Meanwhile, John had decided there was truth to the old adage that green cars bring bad luck, and ruled that a colour change was in order. Months of scouring car yards for a suitable hue ensued, before he finally stumbled across Ford Nitro Blue. Merv Shipp Smash Repairs laid on the PPG duco to an exacting standard, and the finish is outstanding. “I liked the green, but I didn’t want to spend all that time and money rebuilding the car just to paint it the same colour,” John says. “I wanted to encourage people to come and look at it and appreciate the extra work I’d put in.”

The car’s green and grey velour interior was no longer suitable, so a retrim was in order. The minimalist, motorsport-centric theme is plainly evident in the cabin, yet it still presents as being classy and lush. The fabricated flat dashboard remains from the car’s previous incarnation, but it’s been heavily revamped and retrimmed, with the addition of Dakota Digital instrumentation.

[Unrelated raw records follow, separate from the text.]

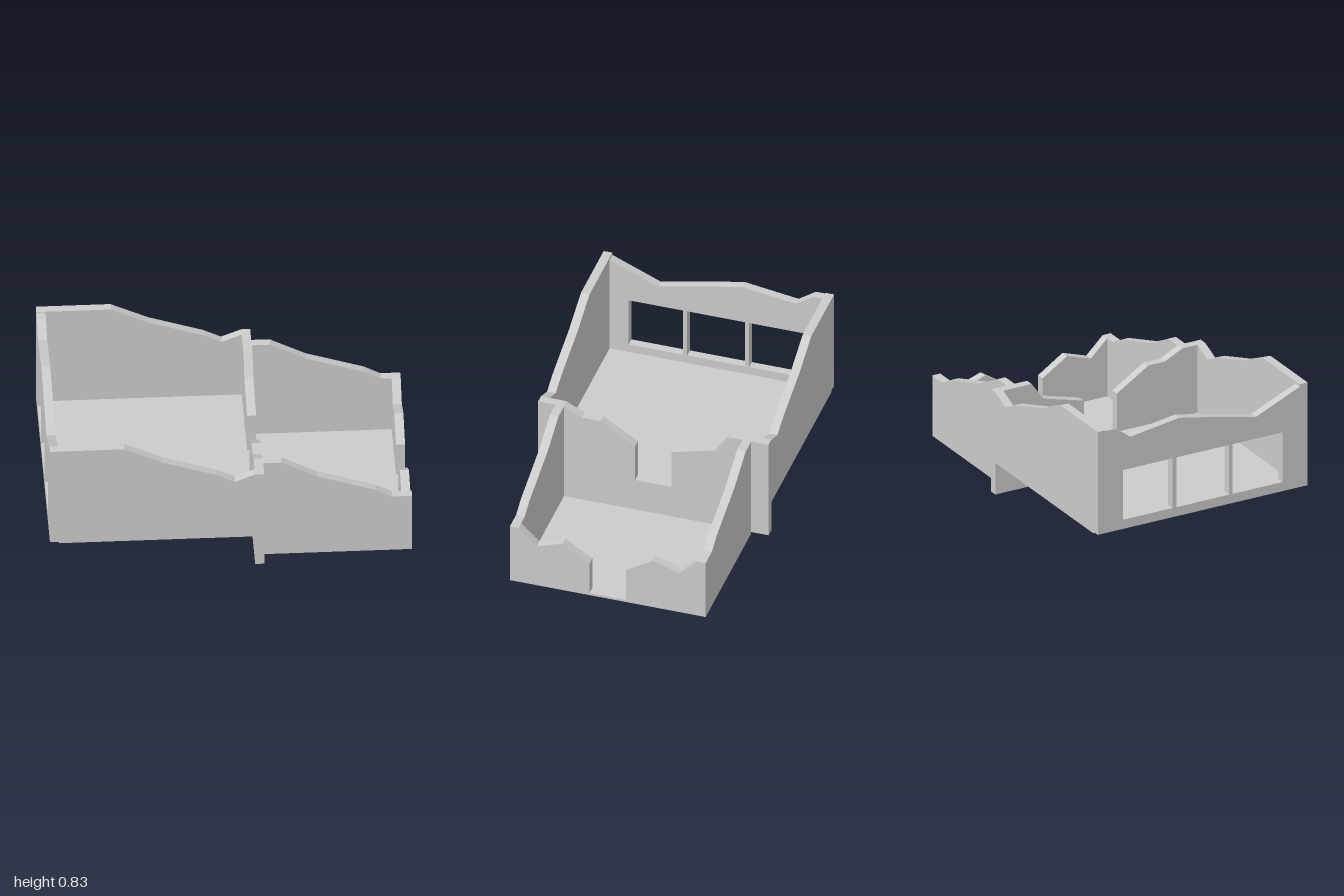
import * as THREE from 'three';

const material = new THREE.MeshStandardMaterial({ color: 0xcccccc, flatShading: true });
const T = 0.05; // wall thickness

function outline(points) {
  return new THREE.Shape(points.map(([a, b]) => new THREE.Vector2(a, b)));
}

function extrude(shape) {
  return new THREE.ExtrudeGeometry(shape, { depth: T, bevelEnabled: false });
}

// Closes a broken top edge down to a flat base
function wallOutline(top, base) {
  return outline([[top[0][0], base], ...top, [top[top.length - 1][0], base]]);
}

export function createModel() {
  const group = new THREE.Group();
  const add = (name, geometry) => {
    const mesh = new THREE.Mesh(geometry, material);
    mesh.name = name;
    group.add(mesh);
  };

  // Wall running along x, mirrored to both sides; zOuter is its outside face
  const sideWalls = (name, top, base, zOuter) => {
    const shape = wallOutline(top, base);
    add(name + 'Left', extrude(shape).translate(0, 0, zOuter - T));
    add(name + 'Right', extrude(shape).translate(0, 0, -zOuter));
  };

  // Wall running along z; shape coordinates are (z, y), xMax is its +x face
  const crossWall = (name, shape, xMax) =>
    add(name, extrude(shape).rotateY(-Math.PI / 2).translate(xMax, 0, 0));

  const floor = (name, x0, x1, y0, halfZ) =>
    add(name, new THREE.BoxGeometry(x1 - x0, 0.015, halfZ * 2)
      .translate((x0 + x1) / 2, y0 + 0.0075, 0));

  // Floors: the large room sits one step higher
  floor('upperFloor', -0.95, 0.13, 0.2, 0.665);
  floor('lowerFloor', 0.18, 1, 0, 0.565);

  // Ruined side walls
  sideWalls('upperSideWall', [
    [-1, 0.83], [-0.59, 0.83], [-0.38, 0.73], [-0.08, 0.63], [0.02, 0.58], [0.13, 0.625],
  ], 0.21, 0.665);
  sideWalls('lowerSideWall', [
    [0.18, 0.625], [0.28, 0.625], [0.48, 0.52], [0.8, 0.415], [0.89, 0.365], [1, 0.365],
  ], 0.007, 0.565);

  // End wall with a row of three windows
  const endWall = wallOutline([
    [-0.615, 0.825], [-0.56, 0.825], [-0.46, 0.755], [-0.15, 0.8],
    [0, 0.77], [0.335, 0.695], [0.615, 0.815],
  ], 0.21);
  for (const [a, b] of [[-0.505, -0.19], [-0.167, 0.167], [0.19, 0.505]]) {
    endWall.holes.push(outline([[a, 0.265], [b, 0.265], [b, 0.565], [a, 0.565]]));
  }
  crossWall('windowWall', endWall, -0.95);

  // Dividing wall with a doorway open to the top
  crossWall('dividingWall', wallOutline([
    [-0.665, 0.625], [-0.435, 0.625], [-0.36, 0.52], [-0.105, 0.45], [-0.105, 0.215],
    [0.105, 0.215], [0.105, 0.445], [0.305, 0.57], [0.41, 0.57], [0.52, 0.625], [0.665, 0.625],
  ], 0.01), 0.18);

  // Entrance wall, one broken stub either side of the gap
  const stub = [[0.105, 0.215], [0.26, 0.315], [0.41, 0.265], [0.515, 0.365]];
  crossWall('entranceWallLeft', wallOutline(stub, 0.007), 1);
  crossWall('entranceWallRight', wallOutline(stub.map(([z, y]) => [-z, y]), 0.007), 1);

  return group;
}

The Sparco twirler looks like it’s been lifted straight from a race car, while the Recaro front seats were pinched from a Mitsubishi Evo VIII, and provide ample lateral support for attacking a race track with intent.

The latest build took two-and-a-half years to complete, but the final assembly was carried out at Lowe Fabrications in next to no time at all. The car went from a bare, high-filled roller to a complete running, driving masterpiece in just three months in order to make the deadline of Summernats 26, where it made the Top 60 and won Top Retrotech – the realisation of a long-held dream for John.

A minor overhaul in the year that followed yielded Top Pro Tourer and Most Outstanding Engineered trophies at Summernats 27, along with a coveted Top 20 plate.

“I was on top of the world,” John says. “The build was a real team effort, and to do so well at Summernats was a great reward for everyone involved. It’s been over 20 years in the making, but I’m finally happy with it.”


Colour: PPG Nitro Blue

Brand: 383ci Holden V8
Induction: Bliss Custom Machining billet eight-throttlebody EFI manifold
Heads: Ported D-port VL Walkinshaw Group A
Camshaft: Crane solid roller
Conrods: COME Racing 5.7in
Pistons: SRP forged
Crank: COME Racing
Oil pump: High-volume
Sump: High Energy Group A
Preferred fuel: 98-octane pump
Fuel system: Bosch 044 in-tank
Cooling: PWR radiator, twin SPAL thermos
Exhaust: Pacemaker header, modified, twin 3in exhaust system
Ignition: Crane Hi-6

Gearbox: Tremec T56,
Clutch: Exedy button
Diff: 9in, 4.11:1 gears, Detroit Locker, 31-spline axles

Springs: Lovells coil springs (f), Sydney Suspension coil-overs (r)
Shocks: Koni adjustable (f), Sydney Suspension coil-overs (r)
Brakes: 347mm discs, six-piston AP Racing calipers (f); 315mm discs, four-piston AP Racing calipers (r)
Master cylinder: Wilwood pedal box
Steering: UC rack

Seats: Mitsubishi Evo VIII Recaro (f), standard (r)
Wheel: Sparco
Mods: Custom dashboard and console, custom tunnel, billet winders, custom armrests
Trim: Blue vinyl
Instruments: Dakota Digital
Shifter: Custom billet

Rims: ROH Modena; 19×8 (f), 19×10 (r)
Rubber: Achilles 235/35/19 (f), Nankang 275/30/19 (r)